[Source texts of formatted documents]
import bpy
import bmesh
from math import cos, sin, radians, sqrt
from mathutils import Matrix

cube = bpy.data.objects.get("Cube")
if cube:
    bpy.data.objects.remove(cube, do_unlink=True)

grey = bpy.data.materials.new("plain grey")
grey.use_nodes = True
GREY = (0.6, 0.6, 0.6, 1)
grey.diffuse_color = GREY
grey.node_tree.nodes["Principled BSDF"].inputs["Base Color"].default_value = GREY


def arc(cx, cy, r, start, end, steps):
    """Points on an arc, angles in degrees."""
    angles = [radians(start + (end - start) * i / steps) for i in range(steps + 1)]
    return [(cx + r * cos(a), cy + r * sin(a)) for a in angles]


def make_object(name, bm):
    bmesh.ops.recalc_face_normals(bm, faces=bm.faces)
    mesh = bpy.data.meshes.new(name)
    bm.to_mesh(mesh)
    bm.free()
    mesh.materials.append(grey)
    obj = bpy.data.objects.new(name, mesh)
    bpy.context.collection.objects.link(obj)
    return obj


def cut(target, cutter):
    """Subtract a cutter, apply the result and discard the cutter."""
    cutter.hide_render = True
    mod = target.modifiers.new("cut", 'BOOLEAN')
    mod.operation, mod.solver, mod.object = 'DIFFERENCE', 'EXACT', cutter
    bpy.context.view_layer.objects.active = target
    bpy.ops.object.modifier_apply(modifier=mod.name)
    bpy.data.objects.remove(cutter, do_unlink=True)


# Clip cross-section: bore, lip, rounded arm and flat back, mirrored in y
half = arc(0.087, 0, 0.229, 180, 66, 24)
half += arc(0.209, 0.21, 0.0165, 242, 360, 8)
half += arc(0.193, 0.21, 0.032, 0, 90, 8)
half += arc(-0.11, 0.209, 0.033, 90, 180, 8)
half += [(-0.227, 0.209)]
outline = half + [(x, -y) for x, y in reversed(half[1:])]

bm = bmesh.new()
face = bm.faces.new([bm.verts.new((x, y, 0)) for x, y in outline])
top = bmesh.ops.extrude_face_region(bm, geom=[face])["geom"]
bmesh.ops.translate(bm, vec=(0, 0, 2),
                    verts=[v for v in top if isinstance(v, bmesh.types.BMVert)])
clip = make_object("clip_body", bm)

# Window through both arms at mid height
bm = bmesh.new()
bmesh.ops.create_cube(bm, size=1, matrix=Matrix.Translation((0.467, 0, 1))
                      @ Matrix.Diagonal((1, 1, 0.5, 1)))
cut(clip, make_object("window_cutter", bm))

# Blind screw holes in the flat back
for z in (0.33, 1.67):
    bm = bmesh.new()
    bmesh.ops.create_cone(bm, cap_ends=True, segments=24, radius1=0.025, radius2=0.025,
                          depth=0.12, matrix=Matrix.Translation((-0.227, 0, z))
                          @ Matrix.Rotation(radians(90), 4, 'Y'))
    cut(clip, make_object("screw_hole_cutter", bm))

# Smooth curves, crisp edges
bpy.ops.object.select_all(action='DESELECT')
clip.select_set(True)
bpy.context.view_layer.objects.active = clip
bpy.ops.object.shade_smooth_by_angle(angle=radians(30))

■ **WORK REQUIRED**: Reproduce all of the entries verbatim.

■ **WRITTEN SOLUTION**:
import bpy
import bmesh
from math import cos, sin, radians, sqrt
from mathutils import Matrix

cube = bpy.data.objects.get("Cube")
if cube:
    bpy.data.objects.remove(cube, do_unlink=True)

grey = bpy.data.materials.new("plain grey")
grey.use_nodes = True
GREY = (0.6, 0.6, 0.6, 1)
grey.diffuse_color = GREY
grey.node_tree.nodes["Principled BSDF"].inputs["Base Color"].default_value = GREY


def arc(cx, cy, r, start, end, steps):
    """Points on an arc, angles in degrees."""
    angles = [radians(start + (end - start) * i / steps) for i in range(steps + 1)]
    return [(cx + r * cos(a), cy + r * sin(a)) for a in angles]


def make_object(name, bm):
    bmesh.ops.recalc_face_normals(bm, faces=bm.faces)
    mesh = bpy.data.meshes.new(name)
    bm.to_mesh(mesh)
    bm.free()
    mesh.materials.append(grey)
    obj = bpy.data.objects.new(name, mesh)
    bpy.context.collection.objects.link(obj)
    return obj


def cut(target, cutter):
    """Subtract a cutter, apply the result and discard the cutter."""
    cutter.hide_render = True
    mod = target.modifiers.new("cut", 'BOOLEAN')
    mod.operation, mod.solver, mod.object = 'DIFFERENCE', 'EXACT', cutter
    bpy.context.view_layer.objects.active = target
    bpy.ops.object.modifier_apply(modifier=mod.name)
    bpy.data.objects.remove(cutter, do_unlink=True)


# Clip cross-section: bore, lip, rounded arm and flat back, mirrored in y
half = arc(0.087, 0, 0.229, 180, 66, 24)
half += arc(0.209, 0.21, 0.0165, 242, 360, 8)
half += arc(0.193, 0.21, 0.032, 0, 90, 8)
half += arc(-0.11, 0.209, 0.033, 90, 180, 8)
half += [(-0.227, 0.209)]
outline = half + [(x, -y) for x, y in reversed(half[1:])]

bm = bmesh.new()
face = bm.faces.new([bm.verts.new((x, y, 0)) for x, y in outline])
top = bmesh.ops.extrude_face_region(bm, geom=[face])["geom"]
bmesh.ops.translate(bm, vec=(0, 0, 2),
                    verts=[v for v in top if isinstance(v, bmesh.types.BMVert)])
clip = make_object("clip_body", bm)

# Window through both arms at mid height
bm = bmesh.new()
bmesh.ops.create_cube(bm, size=1, matrix=Matrix.Translation((0.467, 0, 1))
                      @ Matrix.Diagonal((1, 1, 0.5, 1)))
cut(clip, make_object("window_cutter", bm))

# Blind screw holes in the flat back
for z in (0.33, 1.67):
    bm = bmesh.new()
    bmesh.ops.create_cone(bm, cap_ends=True, segments=24, radius1=0.025, radius2=0.025,
                          depth=0.12, matrix=Matrix.Translation((-0.227, 0, z))
                          @ Matrix.Rotation(radians(90), 4, 'Y'))
    cut(clip, make_object("screw_hole_cutter", bm))

# Smooth curves, crisp edges
bpy.ops.object.select_all(action='DESELECT')
clip.select_set(True)
bpy.context.view_layer.objects.active = clip
bpy.ops.object.shade_smooth_by_angle(angle=radians(30))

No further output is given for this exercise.